TRAVEL RESTRICTIONS are to remain in place in Ireland in their current form for the "foreseeable future", according to Housing Minister Darragh O'Brien.
He's insisted that while the measures are "extremely strict", they're absolutely necessary in order to properly suppress the spread of Covid-19 before the effect of the country's vaccination programme is properly felt.
This is in spite of the fact the minister noted that "less than 1% of the third wave of infection is related to foreign travel".
"For the foreseeable future, as vaccines are being rolled out across the European Union in Ireland and in Britain, that it is likely we will see stricter measures remaining in place," Mr O'Brien said.
"We're within the European Union itself, and obviously, we look at what our European colleagues have done. And indeed with Britain, and they're grappled with this issue too. It's not just as easy that you click your fingers and borders close, and quarantine comes in place.
"But in the short term, and medium term, of course, we're going to continue to protect our country, protect our borders and take whatever measures are required to do that," he added.
"We want to get back to a situation whereby life returns back to normal as soon as we can, later this year or early next year."

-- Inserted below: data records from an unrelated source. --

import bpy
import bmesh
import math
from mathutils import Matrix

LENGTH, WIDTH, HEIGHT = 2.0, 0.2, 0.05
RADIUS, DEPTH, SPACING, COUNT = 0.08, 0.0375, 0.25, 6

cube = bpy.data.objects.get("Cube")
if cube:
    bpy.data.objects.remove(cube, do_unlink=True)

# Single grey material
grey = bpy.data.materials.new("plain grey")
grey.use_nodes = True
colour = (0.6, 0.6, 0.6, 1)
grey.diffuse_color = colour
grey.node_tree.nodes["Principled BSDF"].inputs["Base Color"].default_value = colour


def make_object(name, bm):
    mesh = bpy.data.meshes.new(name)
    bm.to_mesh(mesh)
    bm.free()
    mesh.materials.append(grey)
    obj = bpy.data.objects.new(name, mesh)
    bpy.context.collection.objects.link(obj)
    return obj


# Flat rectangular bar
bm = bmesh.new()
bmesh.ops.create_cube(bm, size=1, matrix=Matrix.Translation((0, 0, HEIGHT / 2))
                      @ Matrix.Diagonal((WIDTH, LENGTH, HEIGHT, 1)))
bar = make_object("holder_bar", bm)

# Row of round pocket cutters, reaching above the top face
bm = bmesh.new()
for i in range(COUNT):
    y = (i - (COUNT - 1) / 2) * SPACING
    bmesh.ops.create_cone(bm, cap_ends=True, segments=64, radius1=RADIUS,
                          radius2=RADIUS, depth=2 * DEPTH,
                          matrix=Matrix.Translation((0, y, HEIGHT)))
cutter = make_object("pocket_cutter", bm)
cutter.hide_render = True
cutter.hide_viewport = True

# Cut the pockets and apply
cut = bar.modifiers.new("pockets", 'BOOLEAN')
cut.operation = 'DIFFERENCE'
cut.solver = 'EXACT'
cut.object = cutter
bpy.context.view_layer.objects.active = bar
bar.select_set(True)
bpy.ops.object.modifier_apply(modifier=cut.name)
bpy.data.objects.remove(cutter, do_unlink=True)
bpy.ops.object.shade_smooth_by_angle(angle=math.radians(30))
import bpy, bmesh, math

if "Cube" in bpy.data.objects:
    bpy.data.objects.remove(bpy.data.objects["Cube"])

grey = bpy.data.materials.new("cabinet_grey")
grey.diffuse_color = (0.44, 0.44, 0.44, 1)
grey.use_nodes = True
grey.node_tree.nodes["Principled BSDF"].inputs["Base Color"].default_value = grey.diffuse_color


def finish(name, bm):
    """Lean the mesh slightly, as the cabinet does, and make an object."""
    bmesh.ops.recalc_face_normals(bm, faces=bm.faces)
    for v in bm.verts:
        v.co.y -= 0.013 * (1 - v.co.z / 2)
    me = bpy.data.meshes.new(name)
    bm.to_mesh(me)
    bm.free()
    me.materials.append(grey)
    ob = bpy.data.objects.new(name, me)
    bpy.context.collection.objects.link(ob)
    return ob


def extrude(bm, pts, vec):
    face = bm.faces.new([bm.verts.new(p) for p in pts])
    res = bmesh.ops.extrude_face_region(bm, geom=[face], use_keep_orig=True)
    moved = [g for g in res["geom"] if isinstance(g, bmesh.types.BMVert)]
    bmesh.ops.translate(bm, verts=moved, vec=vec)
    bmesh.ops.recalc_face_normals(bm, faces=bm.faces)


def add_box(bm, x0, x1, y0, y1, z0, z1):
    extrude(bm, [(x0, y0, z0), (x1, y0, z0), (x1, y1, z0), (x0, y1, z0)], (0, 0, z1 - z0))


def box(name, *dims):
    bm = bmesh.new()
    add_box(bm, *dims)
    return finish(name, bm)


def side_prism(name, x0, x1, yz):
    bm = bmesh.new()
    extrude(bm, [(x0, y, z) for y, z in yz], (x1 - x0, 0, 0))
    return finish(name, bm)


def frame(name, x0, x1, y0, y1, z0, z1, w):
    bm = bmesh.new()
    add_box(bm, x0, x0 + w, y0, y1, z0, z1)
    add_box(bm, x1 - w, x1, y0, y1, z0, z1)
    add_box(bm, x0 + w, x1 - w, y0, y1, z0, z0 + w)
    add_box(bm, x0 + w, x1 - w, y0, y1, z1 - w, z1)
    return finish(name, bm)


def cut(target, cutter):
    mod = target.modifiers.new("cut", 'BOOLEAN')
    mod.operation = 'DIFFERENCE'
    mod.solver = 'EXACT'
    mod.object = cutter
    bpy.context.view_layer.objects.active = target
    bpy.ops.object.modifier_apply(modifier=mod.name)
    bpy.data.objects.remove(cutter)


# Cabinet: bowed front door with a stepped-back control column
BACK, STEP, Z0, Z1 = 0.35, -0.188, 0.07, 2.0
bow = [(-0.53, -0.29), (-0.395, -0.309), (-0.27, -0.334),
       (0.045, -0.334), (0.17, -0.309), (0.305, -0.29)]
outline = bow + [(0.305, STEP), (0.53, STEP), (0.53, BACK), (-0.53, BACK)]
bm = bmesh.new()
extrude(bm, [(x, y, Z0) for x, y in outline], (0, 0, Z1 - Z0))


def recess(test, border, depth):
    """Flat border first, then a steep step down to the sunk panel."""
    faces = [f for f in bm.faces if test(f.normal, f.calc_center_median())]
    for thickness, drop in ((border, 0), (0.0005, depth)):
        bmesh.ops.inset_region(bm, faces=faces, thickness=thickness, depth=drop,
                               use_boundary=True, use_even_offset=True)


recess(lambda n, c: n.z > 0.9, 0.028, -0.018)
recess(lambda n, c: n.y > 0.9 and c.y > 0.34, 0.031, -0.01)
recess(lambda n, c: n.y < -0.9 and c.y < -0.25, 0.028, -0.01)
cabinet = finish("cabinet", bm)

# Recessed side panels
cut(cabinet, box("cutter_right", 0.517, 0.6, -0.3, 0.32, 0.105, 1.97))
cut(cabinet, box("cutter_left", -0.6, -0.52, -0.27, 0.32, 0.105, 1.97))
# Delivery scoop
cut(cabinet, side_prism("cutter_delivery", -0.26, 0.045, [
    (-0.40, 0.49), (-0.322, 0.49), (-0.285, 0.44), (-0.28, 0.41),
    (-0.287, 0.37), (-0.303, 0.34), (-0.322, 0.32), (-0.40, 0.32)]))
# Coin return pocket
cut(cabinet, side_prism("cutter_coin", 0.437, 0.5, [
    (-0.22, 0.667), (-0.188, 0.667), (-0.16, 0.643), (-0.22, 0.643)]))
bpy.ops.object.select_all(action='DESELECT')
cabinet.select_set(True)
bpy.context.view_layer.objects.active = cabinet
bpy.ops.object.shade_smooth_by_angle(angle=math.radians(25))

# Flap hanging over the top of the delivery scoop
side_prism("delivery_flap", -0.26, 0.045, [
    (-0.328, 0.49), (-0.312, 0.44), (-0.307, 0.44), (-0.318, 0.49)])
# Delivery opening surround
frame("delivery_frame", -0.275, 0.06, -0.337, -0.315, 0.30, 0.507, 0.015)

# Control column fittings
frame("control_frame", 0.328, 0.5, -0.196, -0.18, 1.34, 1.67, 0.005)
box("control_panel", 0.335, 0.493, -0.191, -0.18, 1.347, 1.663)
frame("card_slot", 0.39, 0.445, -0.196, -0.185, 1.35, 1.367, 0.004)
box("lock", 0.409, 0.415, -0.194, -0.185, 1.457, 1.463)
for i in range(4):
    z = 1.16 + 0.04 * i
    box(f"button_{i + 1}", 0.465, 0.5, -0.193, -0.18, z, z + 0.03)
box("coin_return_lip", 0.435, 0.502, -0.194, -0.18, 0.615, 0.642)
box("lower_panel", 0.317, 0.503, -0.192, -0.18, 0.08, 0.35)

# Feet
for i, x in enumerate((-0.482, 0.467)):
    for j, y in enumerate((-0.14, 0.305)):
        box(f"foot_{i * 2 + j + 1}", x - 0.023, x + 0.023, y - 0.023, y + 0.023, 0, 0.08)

Mr O'Brien added that the vaccination programme needed to be nimble and agile to respond to changes, and later defended the country's decision to introduce mandatory quarantine.